TASK REQUIREMENTS:
Keep only the lines of the listing that include the word "bmesh", and copy them.

DATA LISTING:
Start of Block
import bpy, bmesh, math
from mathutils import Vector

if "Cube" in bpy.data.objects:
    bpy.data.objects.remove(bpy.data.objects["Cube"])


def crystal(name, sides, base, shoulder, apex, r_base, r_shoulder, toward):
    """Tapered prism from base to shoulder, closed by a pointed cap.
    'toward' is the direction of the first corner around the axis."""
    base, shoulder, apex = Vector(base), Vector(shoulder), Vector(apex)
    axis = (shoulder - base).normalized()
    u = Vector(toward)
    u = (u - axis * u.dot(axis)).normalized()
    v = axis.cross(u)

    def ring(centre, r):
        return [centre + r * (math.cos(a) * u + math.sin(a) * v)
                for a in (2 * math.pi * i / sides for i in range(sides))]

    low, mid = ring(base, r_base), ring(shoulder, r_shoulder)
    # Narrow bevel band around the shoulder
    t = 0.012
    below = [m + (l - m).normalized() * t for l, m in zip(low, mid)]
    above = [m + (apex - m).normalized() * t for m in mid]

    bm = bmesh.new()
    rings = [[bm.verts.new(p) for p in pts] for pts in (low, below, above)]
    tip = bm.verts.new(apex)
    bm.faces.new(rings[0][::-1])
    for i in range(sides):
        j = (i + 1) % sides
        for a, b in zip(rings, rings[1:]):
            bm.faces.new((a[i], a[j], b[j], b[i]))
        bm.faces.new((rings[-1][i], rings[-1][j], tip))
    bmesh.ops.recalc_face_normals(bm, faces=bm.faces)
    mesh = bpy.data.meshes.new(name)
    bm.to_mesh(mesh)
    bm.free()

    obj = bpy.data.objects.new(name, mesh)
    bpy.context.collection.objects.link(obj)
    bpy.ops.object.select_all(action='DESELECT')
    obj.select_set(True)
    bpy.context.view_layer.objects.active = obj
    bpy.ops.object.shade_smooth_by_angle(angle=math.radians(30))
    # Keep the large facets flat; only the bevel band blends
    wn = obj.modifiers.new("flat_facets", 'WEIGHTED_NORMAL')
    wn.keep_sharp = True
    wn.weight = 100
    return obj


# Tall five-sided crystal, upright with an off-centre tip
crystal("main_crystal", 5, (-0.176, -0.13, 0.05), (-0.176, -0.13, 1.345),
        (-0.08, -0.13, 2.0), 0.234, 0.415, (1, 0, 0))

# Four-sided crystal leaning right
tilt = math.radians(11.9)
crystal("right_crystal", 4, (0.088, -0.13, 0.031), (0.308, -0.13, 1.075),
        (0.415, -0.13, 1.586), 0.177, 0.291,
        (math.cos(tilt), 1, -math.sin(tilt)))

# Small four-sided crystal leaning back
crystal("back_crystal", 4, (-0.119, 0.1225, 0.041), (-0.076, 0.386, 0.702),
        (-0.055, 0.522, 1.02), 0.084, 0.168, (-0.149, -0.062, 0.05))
End of Block
OUTPUT FOR THIS EXERCISE:
import bpy, bmesh, math
    bm = bmesh.new()
    bmesh.ops.recalc_face_normals(bm, faces=bm.faces)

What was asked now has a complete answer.